The federal Fair Housing Act, enacted on April 11, 1968, provides the basis for fair housing laws in the United States. The Fair Housing Act prohibits discrimination in the sale, rental, and financing of housing, and in other housing-related transactions, based on race, color, national origin, religion, sex, familial status and disability. For example, it means that a housing professional, such as a landlord or realtor, cannot refuse to rent to a person simply because that person is African American or uses a wheelchair.
Under the Fair Housing Act, it is against the law for a housing professional to:
- Refuse to rent or sell housing
- Refuse to negotiate for the rental or sale of housing
- Make housing unavailable or deny that housing is available
- Set different terms, conditions or privileges for the sale or rental of housing
- Advertise in a discriminatory way
- Threaten, coerce or intimidate anyone exercising fair housing rights

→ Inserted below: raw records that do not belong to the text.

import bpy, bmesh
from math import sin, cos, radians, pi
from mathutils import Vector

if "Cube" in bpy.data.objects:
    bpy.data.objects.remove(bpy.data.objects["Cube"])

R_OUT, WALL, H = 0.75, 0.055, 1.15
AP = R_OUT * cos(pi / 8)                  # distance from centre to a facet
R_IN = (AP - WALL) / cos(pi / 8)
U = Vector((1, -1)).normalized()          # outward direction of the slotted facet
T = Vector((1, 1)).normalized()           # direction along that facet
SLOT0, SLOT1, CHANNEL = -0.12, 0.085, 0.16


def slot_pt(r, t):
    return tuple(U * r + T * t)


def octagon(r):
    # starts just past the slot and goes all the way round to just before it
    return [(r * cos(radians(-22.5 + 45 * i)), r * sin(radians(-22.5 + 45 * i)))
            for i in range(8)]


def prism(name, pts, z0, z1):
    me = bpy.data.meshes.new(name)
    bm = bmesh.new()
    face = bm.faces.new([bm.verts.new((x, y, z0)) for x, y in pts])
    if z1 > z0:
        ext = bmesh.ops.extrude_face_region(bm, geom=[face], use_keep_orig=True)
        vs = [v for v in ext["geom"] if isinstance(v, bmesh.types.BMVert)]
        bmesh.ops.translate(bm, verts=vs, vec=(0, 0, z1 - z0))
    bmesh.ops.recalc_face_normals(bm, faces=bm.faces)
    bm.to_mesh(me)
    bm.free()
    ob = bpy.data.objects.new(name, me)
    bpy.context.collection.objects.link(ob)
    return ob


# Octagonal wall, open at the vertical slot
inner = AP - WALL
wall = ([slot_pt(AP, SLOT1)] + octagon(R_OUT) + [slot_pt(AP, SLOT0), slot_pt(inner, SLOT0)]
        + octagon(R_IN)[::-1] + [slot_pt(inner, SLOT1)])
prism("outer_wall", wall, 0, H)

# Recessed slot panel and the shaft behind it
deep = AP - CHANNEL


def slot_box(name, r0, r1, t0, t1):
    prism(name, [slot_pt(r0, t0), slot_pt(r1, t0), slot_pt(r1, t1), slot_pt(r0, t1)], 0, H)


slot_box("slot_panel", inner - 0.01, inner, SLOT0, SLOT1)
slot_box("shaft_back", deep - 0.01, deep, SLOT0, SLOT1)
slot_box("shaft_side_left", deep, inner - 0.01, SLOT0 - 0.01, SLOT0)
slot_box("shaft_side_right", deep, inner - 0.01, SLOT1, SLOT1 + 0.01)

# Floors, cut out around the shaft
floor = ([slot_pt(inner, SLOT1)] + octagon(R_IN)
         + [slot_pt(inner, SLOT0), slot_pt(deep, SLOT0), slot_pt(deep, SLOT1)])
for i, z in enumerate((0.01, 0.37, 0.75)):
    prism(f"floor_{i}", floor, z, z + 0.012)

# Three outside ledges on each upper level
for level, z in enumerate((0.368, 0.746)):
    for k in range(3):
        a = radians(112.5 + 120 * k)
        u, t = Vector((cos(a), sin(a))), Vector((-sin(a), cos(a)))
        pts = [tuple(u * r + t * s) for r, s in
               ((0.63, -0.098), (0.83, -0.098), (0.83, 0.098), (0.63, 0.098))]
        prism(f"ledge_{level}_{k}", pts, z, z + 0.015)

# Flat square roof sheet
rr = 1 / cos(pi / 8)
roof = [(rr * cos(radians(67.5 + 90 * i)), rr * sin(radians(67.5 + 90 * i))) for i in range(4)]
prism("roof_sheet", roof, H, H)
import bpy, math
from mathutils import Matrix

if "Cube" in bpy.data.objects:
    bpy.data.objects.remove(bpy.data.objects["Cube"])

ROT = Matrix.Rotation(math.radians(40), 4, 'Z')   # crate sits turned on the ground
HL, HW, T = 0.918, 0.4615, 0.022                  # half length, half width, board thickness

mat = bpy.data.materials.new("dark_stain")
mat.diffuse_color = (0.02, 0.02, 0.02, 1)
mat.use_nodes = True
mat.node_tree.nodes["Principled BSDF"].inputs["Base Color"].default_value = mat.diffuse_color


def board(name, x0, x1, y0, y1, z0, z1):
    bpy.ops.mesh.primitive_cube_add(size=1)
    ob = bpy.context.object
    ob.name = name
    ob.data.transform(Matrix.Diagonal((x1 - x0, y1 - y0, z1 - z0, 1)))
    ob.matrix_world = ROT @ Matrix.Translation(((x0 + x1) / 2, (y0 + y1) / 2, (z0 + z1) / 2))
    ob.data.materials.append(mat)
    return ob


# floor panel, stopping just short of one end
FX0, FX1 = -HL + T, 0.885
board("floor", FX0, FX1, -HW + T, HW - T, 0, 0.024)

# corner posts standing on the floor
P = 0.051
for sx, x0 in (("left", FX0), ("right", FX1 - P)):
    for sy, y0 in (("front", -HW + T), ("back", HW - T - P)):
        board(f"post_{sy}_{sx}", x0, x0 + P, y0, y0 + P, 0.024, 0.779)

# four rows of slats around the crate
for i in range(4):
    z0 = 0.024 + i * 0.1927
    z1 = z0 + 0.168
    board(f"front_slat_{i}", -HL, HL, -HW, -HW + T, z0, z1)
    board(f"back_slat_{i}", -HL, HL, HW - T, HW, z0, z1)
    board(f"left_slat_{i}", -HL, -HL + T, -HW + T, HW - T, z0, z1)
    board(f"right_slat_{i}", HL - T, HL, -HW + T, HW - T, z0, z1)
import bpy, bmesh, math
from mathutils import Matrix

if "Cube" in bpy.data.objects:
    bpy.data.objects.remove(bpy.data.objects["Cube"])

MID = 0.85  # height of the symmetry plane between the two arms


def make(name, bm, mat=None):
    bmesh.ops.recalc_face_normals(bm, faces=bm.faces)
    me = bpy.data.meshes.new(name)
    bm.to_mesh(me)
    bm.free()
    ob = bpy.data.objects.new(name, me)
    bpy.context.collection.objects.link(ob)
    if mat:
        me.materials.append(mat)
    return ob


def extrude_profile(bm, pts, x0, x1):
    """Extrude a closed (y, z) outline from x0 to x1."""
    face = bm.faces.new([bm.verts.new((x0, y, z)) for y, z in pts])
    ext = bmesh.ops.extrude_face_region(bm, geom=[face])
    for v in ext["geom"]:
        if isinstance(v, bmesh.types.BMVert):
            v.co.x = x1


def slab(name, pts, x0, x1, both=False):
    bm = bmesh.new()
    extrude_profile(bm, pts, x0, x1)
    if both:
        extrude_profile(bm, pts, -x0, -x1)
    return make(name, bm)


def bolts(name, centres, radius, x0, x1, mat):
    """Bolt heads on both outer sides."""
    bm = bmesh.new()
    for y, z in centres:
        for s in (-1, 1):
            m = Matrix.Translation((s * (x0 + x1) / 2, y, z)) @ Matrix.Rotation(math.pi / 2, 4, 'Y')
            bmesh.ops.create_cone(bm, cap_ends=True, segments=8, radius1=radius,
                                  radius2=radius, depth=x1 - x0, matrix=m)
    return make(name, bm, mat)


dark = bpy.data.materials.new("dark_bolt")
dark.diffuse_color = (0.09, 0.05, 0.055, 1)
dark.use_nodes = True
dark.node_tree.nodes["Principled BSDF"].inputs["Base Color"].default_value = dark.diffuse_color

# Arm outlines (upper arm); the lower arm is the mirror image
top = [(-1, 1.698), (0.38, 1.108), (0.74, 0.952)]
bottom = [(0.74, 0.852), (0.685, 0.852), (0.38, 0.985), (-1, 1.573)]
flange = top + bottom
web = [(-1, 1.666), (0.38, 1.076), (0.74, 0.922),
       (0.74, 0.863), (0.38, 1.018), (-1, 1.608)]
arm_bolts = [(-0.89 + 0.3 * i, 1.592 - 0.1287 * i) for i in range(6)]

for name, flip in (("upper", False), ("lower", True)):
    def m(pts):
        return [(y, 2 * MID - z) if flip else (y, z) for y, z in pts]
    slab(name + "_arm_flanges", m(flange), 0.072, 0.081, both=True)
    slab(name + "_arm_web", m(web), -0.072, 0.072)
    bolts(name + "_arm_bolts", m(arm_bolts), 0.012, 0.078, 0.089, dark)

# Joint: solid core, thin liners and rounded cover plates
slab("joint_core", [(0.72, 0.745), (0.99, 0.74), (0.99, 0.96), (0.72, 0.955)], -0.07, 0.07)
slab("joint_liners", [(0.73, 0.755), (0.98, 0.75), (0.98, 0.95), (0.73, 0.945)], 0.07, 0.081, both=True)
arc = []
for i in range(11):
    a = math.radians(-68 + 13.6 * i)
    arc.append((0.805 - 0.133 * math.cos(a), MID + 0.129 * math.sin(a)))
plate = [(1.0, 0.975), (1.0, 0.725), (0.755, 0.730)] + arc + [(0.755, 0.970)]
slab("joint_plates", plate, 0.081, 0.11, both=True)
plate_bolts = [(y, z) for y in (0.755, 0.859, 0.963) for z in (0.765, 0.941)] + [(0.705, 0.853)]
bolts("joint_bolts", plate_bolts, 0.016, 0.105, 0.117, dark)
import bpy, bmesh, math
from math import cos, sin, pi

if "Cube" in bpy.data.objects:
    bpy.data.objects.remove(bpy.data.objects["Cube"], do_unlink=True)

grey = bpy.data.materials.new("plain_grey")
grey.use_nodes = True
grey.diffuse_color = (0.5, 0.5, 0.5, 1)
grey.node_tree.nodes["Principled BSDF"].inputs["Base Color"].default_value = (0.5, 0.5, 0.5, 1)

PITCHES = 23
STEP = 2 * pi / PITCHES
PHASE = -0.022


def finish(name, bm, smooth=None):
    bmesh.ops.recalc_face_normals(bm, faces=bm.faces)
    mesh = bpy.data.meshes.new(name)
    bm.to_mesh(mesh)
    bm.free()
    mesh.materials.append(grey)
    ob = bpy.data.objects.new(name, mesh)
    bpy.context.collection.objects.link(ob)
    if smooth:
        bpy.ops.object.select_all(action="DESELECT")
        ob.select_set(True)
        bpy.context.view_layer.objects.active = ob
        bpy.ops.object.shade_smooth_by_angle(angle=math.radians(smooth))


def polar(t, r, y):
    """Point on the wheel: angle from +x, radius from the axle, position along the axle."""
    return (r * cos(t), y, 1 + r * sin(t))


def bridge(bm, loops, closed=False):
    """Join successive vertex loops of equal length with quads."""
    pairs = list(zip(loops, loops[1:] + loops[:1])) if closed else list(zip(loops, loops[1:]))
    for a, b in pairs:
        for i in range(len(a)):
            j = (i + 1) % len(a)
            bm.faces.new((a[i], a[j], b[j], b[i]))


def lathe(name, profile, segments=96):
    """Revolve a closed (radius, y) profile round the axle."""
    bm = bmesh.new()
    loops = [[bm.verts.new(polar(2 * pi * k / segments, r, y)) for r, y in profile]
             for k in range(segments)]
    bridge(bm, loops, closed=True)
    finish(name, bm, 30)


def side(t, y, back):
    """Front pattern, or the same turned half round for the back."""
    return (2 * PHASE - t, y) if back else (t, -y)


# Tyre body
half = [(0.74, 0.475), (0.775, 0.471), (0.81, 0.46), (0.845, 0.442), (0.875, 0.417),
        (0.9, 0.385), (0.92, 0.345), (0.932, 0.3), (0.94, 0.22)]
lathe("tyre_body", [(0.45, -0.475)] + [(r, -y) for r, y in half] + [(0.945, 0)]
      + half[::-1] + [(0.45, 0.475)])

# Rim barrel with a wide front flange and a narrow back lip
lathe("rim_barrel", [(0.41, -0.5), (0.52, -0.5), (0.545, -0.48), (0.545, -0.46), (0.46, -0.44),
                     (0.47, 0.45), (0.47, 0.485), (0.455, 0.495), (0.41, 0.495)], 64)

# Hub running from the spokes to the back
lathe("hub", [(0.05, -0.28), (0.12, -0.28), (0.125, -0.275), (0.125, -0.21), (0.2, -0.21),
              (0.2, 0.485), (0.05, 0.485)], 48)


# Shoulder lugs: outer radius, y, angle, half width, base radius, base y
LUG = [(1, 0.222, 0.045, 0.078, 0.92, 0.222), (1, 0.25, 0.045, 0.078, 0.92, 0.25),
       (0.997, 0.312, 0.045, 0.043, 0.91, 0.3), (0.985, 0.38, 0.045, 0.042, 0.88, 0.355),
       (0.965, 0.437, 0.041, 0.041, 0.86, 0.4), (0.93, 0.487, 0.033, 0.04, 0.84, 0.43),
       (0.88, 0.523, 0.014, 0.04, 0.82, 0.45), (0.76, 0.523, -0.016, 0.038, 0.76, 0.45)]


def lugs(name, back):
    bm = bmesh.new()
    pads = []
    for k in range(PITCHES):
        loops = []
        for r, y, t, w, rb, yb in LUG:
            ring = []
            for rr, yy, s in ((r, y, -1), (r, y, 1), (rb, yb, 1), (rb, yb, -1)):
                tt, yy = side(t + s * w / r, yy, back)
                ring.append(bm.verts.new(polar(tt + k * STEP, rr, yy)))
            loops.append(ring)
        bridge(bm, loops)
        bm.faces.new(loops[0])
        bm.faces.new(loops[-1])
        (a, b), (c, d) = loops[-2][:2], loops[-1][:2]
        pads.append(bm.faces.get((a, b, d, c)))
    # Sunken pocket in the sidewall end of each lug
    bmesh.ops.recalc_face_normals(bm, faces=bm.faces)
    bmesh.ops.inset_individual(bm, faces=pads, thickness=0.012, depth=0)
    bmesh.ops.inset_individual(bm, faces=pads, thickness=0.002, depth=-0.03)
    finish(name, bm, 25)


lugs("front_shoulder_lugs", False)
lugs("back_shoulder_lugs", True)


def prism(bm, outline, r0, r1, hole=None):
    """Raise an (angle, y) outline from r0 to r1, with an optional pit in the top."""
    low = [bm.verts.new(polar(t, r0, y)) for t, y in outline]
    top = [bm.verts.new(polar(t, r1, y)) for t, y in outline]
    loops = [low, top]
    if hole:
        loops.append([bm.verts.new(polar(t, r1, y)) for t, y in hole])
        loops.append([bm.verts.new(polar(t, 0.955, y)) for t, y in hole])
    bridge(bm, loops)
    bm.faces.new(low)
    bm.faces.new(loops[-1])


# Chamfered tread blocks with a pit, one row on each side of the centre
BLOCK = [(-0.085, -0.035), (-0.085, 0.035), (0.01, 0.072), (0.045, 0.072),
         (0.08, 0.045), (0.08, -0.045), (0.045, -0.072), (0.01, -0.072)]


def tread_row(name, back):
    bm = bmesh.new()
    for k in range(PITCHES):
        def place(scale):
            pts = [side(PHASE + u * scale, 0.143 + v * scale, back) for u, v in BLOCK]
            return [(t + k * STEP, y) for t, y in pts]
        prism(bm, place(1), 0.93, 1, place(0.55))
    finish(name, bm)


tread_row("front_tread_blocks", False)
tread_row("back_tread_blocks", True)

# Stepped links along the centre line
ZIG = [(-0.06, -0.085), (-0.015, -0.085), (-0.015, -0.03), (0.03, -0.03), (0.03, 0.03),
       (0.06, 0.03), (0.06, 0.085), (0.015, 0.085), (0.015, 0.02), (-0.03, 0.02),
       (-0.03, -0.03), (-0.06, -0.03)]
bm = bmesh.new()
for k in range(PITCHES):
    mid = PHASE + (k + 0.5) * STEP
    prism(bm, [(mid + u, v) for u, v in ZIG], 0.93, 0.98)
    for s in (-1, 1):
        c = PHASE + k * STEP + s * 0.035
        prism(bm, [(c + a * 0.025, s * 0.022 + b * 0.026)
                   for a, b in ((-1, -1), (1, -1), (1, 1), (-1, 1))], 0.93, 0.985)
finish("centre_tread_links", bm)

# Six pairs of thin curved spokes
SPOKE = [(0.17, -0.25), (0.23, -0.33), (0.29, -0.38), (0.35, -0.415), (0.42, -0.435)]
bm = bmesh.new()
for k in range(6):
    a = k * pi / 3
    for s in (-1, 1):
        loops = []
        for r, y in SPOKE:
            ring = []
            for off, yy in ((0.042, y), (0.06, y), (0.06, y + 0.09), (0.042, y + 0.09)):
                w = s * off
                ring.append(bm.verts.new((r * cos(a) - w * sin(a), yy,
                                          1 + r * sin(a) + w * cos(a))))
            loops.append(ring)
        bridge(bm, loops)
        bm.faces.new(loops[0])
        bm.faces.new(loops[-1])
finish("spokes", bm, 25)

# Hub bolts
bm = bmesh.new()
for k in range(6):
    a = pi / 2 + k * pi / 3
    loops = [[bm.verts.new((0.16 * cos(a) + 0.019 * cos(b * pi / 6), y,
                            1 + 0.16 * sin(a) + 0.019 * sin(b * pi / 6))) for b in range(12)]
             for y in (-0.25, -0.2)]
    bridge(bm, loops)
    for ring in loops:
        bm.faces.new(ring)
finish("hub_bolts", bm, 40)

The types of housing covered under the Fair Housing Act include apartments, private housing, public housing, condominiums, homeless shelters, mobile home parks, nursing homes and nonprofit housing programs.